Question: "What are the lost books of the Bible?"
Answer: There are no “lost books” of the Bible, or books that were taken out of the Bible, or books missing from the Bible. Every book that God intended to be in the Bible is in the Bible. There are many legends and rumors of lost books of the Bible, but the books were not, in fact, lost. Rather, they were rejected. There are literally hundreds of religious books that were written in the same time period as the books of the Bible. Some of these books contain true accounts of things that actually occurred (1 Maccabees, for example). Others contain some good spiritual teaching (the Wisdom of Solomon, for example). However, these books are not inspired by God. If we read any of these books, such as the Apocryphal ones mentioned above, we have to treat them as fallible religious/historical books, not as the inspired, inerrant Word of God (2 Timothy 3:16-17).

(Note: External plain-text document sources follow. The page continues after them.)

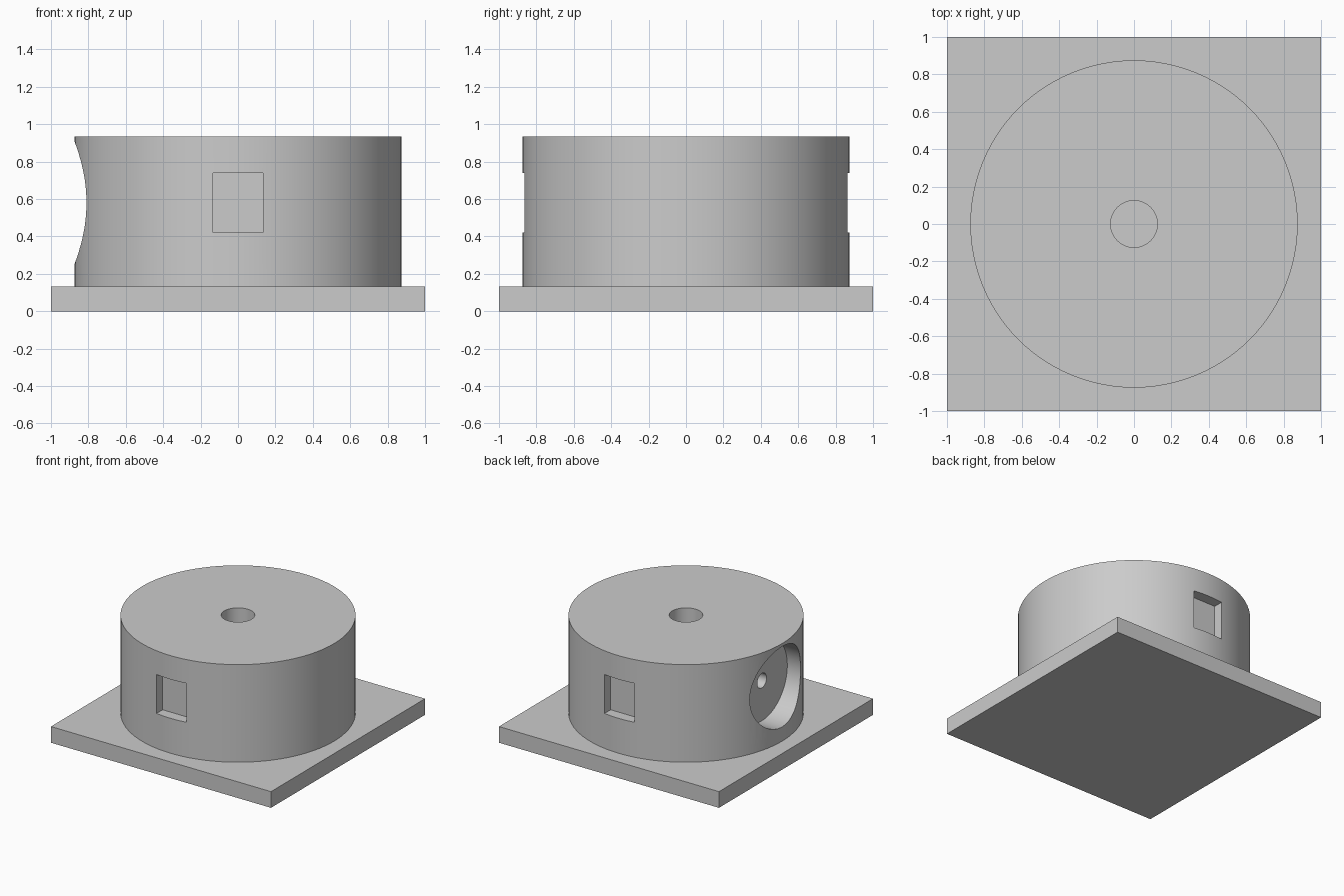
import bpy
from math import pi, radians

cube = bpy.data.objects.get("Cube")
if cube:
    bpy.data.objects.remove(cube, do_unlink=True)

grey = bpy.data.materials.new("plain grey")
grey.use_nodes = True
grey.diffuse_color = (0.6, 0.6, 0.6, 1)
grey.node_tree.nodes["Principled BSDF"].inputs["Base Color"].default_value = (0.6, 0.6, 0.6, 1)

BASE_TOP, BODY_TOP, RADIUS = 0.133, 0.935, 0.875
POCKET_Z = 0.58


def box(name, size, location):
    bpy.ops.mesh.primitive_cube_add(size=1, location=location)
    ob = bpy.context.object
    ob.name, ob.scale = name, size
    bpy.ops.object.transform_apply(location=False, rotation=False, scale=True)
    ob.data.materials.append(grey)
    return ob


def cylinder(name, radius, start, end, axis="Z", segments=64, z=0):
    """Cylinder from start to end along Z, or along X at height z."""
    mid = (start + end) / 2
    along_x = axis == "X"
    bpy.ops.mesh.primitive_cylinder_add(
        vertices=segments, radius=radius, depth=end - start,
        location=(mid, 0, z) if along_x else (0, 0, mid),
        rotation=(0, pi / 2 if along_x else 0, 0))
    ob = bpy.context.object
    ob.name = name
    ob.data.materials.append(grey)
    return ob


def cut(target, cutter):
    mod = target.modifiers.new(cutter.name, "BOOLEAN")
    mod.operation, mod.solver, mod.object = "DIFFERENCE", "EXACT", cutter
    bpy.context.view_layer.objects.active = target
    bpy.ops.object.modifier_apply(modifier=mod.name)
    bpy.data.objects.remove(cutter, do_unlink=True)


# Square base plate and round body
box("base_plate", (2, 2, BASE_TOP), (0, 0, BASE_TOP / 2))
body = cylinder("round_body", RADIUS, BASE_TOP, BODY_TOP, segments=96)

# Shaft hole in the top
cut(body, cylinder("shaft_hole", 0.125, BASE_TOP + 0.002, 1.1))

# Round recess on the right side, with a small bore to the shaft
cut(body, cylinder("round_recess", 0.33, -1.1, -0.69, "X", z=POCKET_Z))
cut(body, cylinder("small_bore", 0.06, -0.8, -0.05, "X", 32, POCKET_Z))

# Rectangular pockets at the front and back
for name, side in (("front_pocket", -1), ("back_pocket", 1)):
    cut(body, box(name, (0.27, 0.3, 0.32), (0, side * (0.785 + 0.15), POCKET_Z)))

# Smooth round walls, sharp rims
bpy.ops.object.select_all(action="DESELECT")
body.select_set(True)
bpy.context.view_layer.objects.active = body
bpy.ops.object.shade_smooth_by_angle(angle=radians(25))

The gospel of Thomas, for example, was a forgery written in the 3rd or 4th century A.D., claiming to have been written by the apostle Thomas. It was not written by Thomas. The early Christians almost universally rejected the gospel of Thomas as heretical. It contains many false and heretical things that Jesus supposedly said and did. None of it (or at best very little of it) is true. For example, the Gospel of Thomas has Jesus saying nonsensical things like “Blessed is the lion that a person will eat, and the lion will become human” (Saying 7), and “Every woman who makes herself male will enter into the kingdom of heaven” (Saying 114).

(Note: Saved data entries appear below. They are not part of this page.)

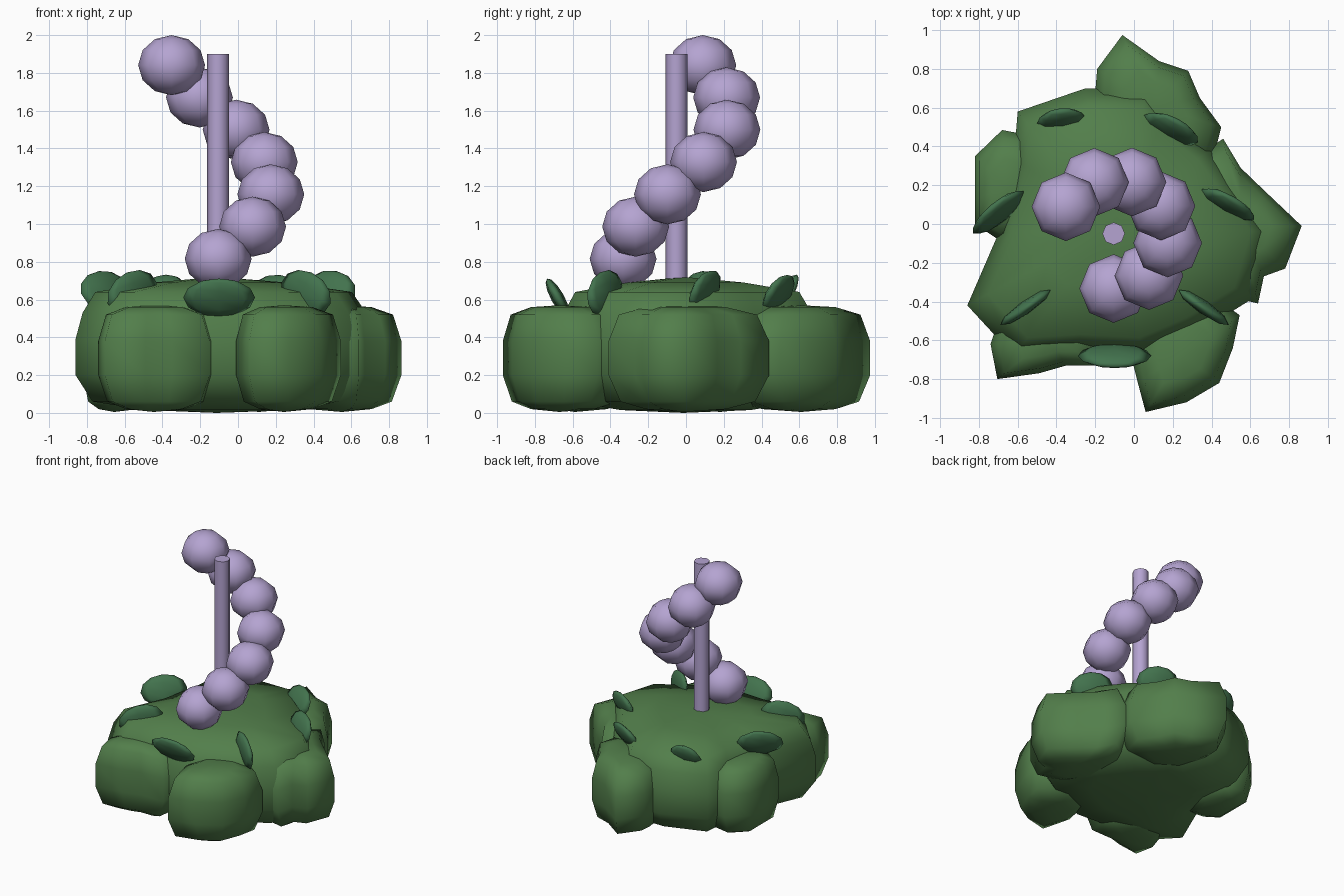
import bpy, bmesh, math
from mathutils import Vector, Matrix

if "Cube" in bpy.data.objects:
    bpy.data.objects.remove(bpy.data.objects["Cube"])


def material(name, rgb):
    m = bpy.data.materials.new(name)
    m.diffuse_color = (*rgb, 1)
    m.use_nodes = True
    m.node_tree.nodes["Principled BSDF"].inputs["Base Color"].default_value = m.diffuse_color
    return m


GREEN = material("bush green", (0.085, 0.21, 0.07))
LEAF = material("leaf green", (0.055, 0.17, 0.075))
LILAC = material("lilac", (0.46, 0.37, 0.64))


def finish(bm, name, mat, smooth=True):
    bmesh.ops.recalc_face_normals(bm, faces=bm.faces)
    for f in bm.faces:
        f.smooth = smooth
    me = bpy.data.meshes.new(name)
    bm.to_mesh(me)
    bm.free()
    me.materials.append(mat)
    ob = bpy.data.objects.new(name, me)
    bpy.context.collection.objects.link(ob)
    return ob


def blob(name, outline, profile):
    """Loft an irregular outline through (scale, height) rings, closed by two poles."""
    bm = bmesh.new()
    n = len(outline)
    c = sum((Vector(p) for p in outline), Vector((0, 0))) / n
    bottom = bm.verts.new((c.x, c.y, profile[0][1]))
    top = bm.verts.new((c.x, c.y, profile[-1][1]))
    rings = []
    for s, z in profile[1:-1]:
        pts = [c + (Vector(p) - c) * s for p in outline]
        rings.append([bm.verts.new((p.x, p.y, z)) for p in pts])
    for i in range(n):
        j = (i + 1) % n
        bm.faces.new((bottom, rings[0][j], rings[0][i]))
        bm.faces.new((top, rings[-1][i], rings[-1][j]))
        for a, b in zip(rings, rings[1:]):
            bm.faces.new((a[i], a[j], b[j], b[i]))
    return finish(bm, name, GREEN)


# Bush: tall core with lower clumps around it
CORE = [(0, 0), (.5, .015), (.88, .06), (1, .2), (1, .39), (.95, .53), (.86, .64), (.45, .69), (0, .72)]
CLUMP = [(0, 0.005), (.5, .02), (.84, .06), (1, .2), (1, .38), (.86, .52), (.5, .56), (0, .57)]

blob("bush_core", [(-.86, -.42), (-.70, -.05), (-.62, .34), (-.60, .58), (-.25, .70), (.07, .70),
                   (.17, .57), (.40, .39), (.72, -.04), (.62, -.38), (.33, -.56), (.05, -.68),
                   (-.30, -.66), (-.62, -.68)], CORE)
blob("bush_clump_back", [(-.06, .975), (.13, .84), (.28, .79), (.34, .65), (.45, .50), (.40, .30),
                         (.10, .20), (-.15, .35), (-.20, .68), (-.19, .80)], CLUMP)
blob("bush_clump_right", [(.46, .44), (.55, .29), (.68, .165), (.865, -.01), (.78, -.23), (.67, -.27),
                          (.64, -.41), (.40, -.35), (.20, -.10), (.25, .30)], CLUMP)
blob("bush_clump_front", [(.545, -.47), (.51, -.64), (.44, -.82), (.27, -.92), (.06, -.97), (.02, -.82),
                          (-.01, -.70), (.05, -.40), (.30, -.30)], CLUMP)
blob("bush_clump_front_left", [(-.15, -.73), (-.35, -.73), (-.49, -.77), (-.705, -.80), (-.74, -.62),
                               (-.65, -.35), (-.35, -.25), (-.12, -.45)], CLUMP)
blob("bush_clump_left", [(-.82, .35), (-.68, .485), (-.50, .45), (-.40, .20), (-.50, -.10),
                         (-.70, -.08), (-.82, 0), (-.82, .13)], CLUMP)

# Leaves: thin flattened spheres between two end points, leaning outward
AXIS = Vector((-.105, -.05, 0))
leaves = [((-.29, -.68, .61), (.09, -.68, .61)),
          ((.23, -.34, .69), (.49, -.52, .58)),
          ((.35, .18, .67), (.62, .02, .62)),
          ((.05, .56, .64), (.33, .42, .62)),
          ((-.50, .52, .63), (-.25, .55, .63)),
          ((-.57, .17, .66), (-.83, -.05, .63)),
          ((-.43, -.34, .69), (-.69, -.52, .58))]
for k, (a, b) in enumerate(leaves):
    a, b = Vector(a), Vector(b)
    mid = (a + b) / 2
    x = (b - a).normalized()
    out = (mid - AXIS) * Vector((1, 1, 0))
    up = Vector((0, 0, 1)) + out.normalized() * .55
    z = (up - x * up.dot(x)).normalized()
    y = z.cross(x)
    m = Matrix.Identity(4)
    for col, v in enumerate((x * (b - a).length / 2, y * .035, z * .115, mid)):
        m.col[col][:3] = v
    bm = bmesh.new()
    bmesh.ops.create_uvsphere(bm, u_segments=8, v_segments=6, radius=1, matrix=m)
    finish(bm, f"leaf_{k + 1}", LEAF)

# Central stem
bm = bmesh.new()
bmesh.ops.create_cone(bm, cap_ends=True, segments=8, radius1=.058, radius2=.058, depth=1.3,
                      matrix=Matrix.Translation((-.105, -.05, 1.25)))
stem = finish(bm, "stem", LILAC)
bpy.context.view_layer.objects.active = stem
stem.select_set(True)
bpy.ops.object.shade_smooth_by_angle(angle=math.radians(50))

# Blossoms spiralling up around the stem
for k in range(7):
    t = math.radians(-90 + 40.1 * k)
    pos = AXIS + Vector((.283 * math.cos(t), .283 * math.sin(t), .815 + .171 * k))
    bm = bmesh.new()
    bmesh.ops.create_uvsphere(bm, u_segments=8, v_segments=6, radius=1,
                              matrix=Matrix.Translation(pos) @ Matrix.Diagonal((.177, .177, .159, 1)))
    finish(bm, f"blossom_{k + 1}", LILAC)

The gospel of Barnabas was not written by the biblical Barnabas, but by an imposter. The same can be said of the gospel of Philip, the apocalypse of Peter, etc. All of these books, and the many others like them, are pseudepigraphal, essentially meaning “ascribed to a false author.”

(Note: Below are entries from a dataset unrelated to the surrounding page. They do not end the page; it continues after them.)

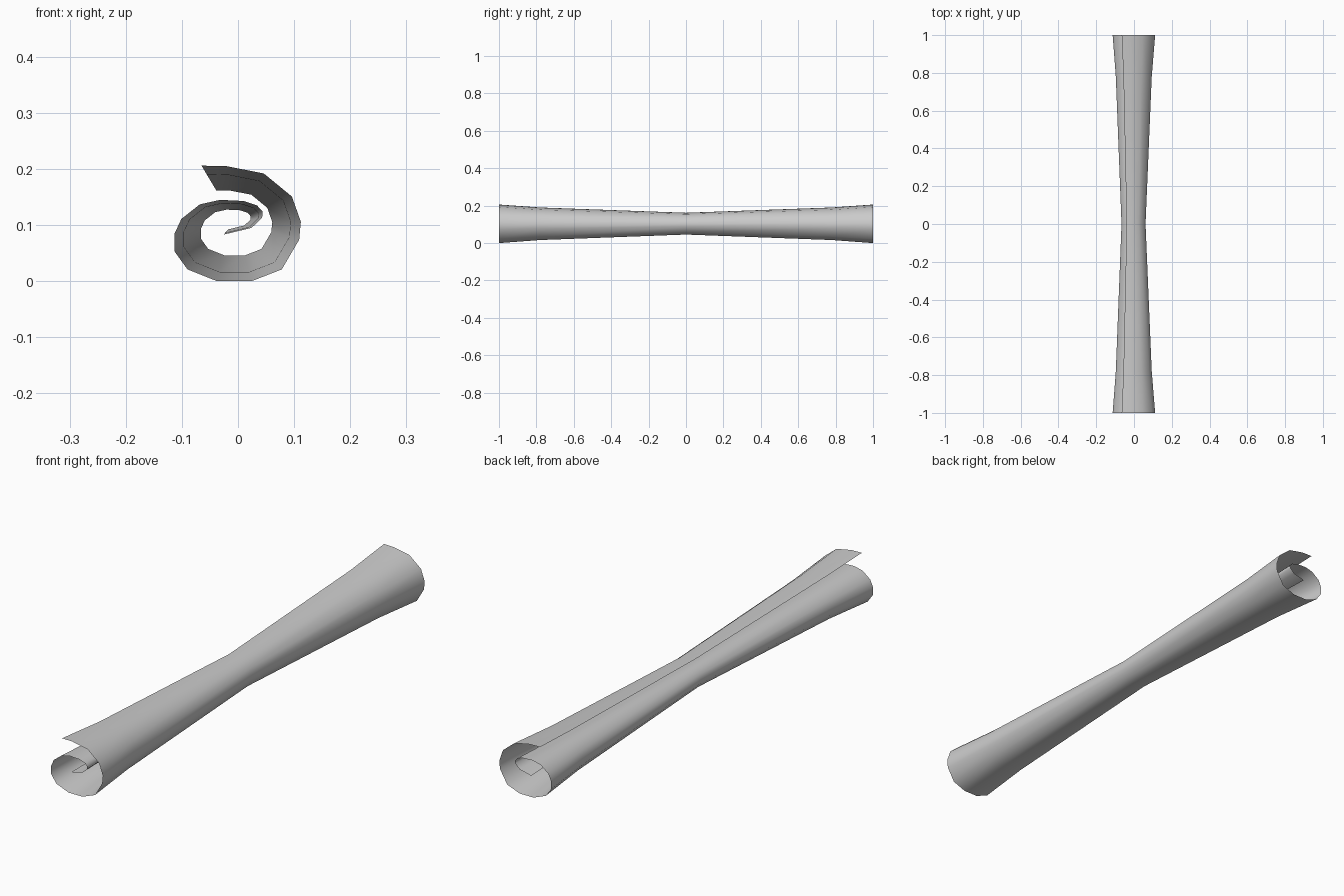
import bpy

if "Cube" in bpy.data.objects:
    bpy.data.objects.remove(bpy.data.objects["Cube"])

# Spiral cross-section of the sheet at its flared ends (x, z), outer flap to inner curl
SPIRAL = [(-0.065, 0.206), (-0.02, 0.205), (0.046, 0.192), (0.096, 0.151),
          (0.112, 0.106), (0.109, 0.074), (0.078, 0.021), (0.024, 0.0),
          (-0.037, 0.0), (-0.09, 0.021), (-0.113, 0.053), (-0.113, 0.085),
          (-0.101, 0.111), (-0.068, 0.137), (-0.032, 0.145), (0.01, 0.143),
          (0.034, 0.135), (0.044, 0.124), (0.043, 0.113), (0.024, 0.095),
          (-0.026, 0.083)]
CENTRE = (-0.005, 0.105)

# Stations along the roll: (y, scale of the spiral), pinched in the middle
STATIONS = [(-1.0, 1.0), (-0.78, 0.845), (0.0, 0.565), (0.78, 0.845), (1.0, 1.0)]


def ring(y, s):
    cx, cz = CENTRE
    return [(cx + (x - cx) * s, y, cz + (z - cz) * s) for x, z in SPIRAL]


# Rolled sheet: loft the spiral through all stations
n = len(SPIRAL)
verts = [v for y, s in STATIONS for v in ring(y, s)]
faces = [(r * n + i, r * n + i + 1, (r + 1) * n + i + 1, (r + 1) * n + i)
         for r in range(len(STATIONS) - 1) for i in range(n - 1)]
faces = [f[::-1] for f in faces]

mesh = bpy.data.meshes.new("rolled_sheet")
mesh.from_pydata(verts, [], faces)
mesh.update()
# Make the outside of the roll the front side (bottom faces look down)
bottom = mesh.polygons[7]
if bottom.normal.z > 0:
    mesh.flip_normals()
mesh.polygons.foreach_set("use_smooth", [True] * len(mesh.polygons))
mesh.update()

sheet = bpy.data.objects.new("rolled_sheet", mesh)
bpy.context.collection.objects.link(sheet)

There is one God. The Bible has one Creator. It is one book. It has one plan of grace, recorded from initiation, through execution, to consummation. From predestination to glorification, the Bible is the story of God redeeming His chosen people for the praise of His glory. As God’s redemptive purposes and plan unfold in Scripture, the recurring themes constantly emphasized are the character of God, the judgment for sin and disobedience, the blessing for faith and obedience, the Lord and Savior and His sacrifice for sin, and the coming kingdom and glory. It is God’s intention that we know and understand these themes because our lives and eternal destinies depend upon them. It is therefore unthinkable that God would allow some of this vital information to be “lost” in any way. The Bible is complete, in order that we who read and understand it might also be “complete, and equipped for every good work” (2 Timothy 3:16-17).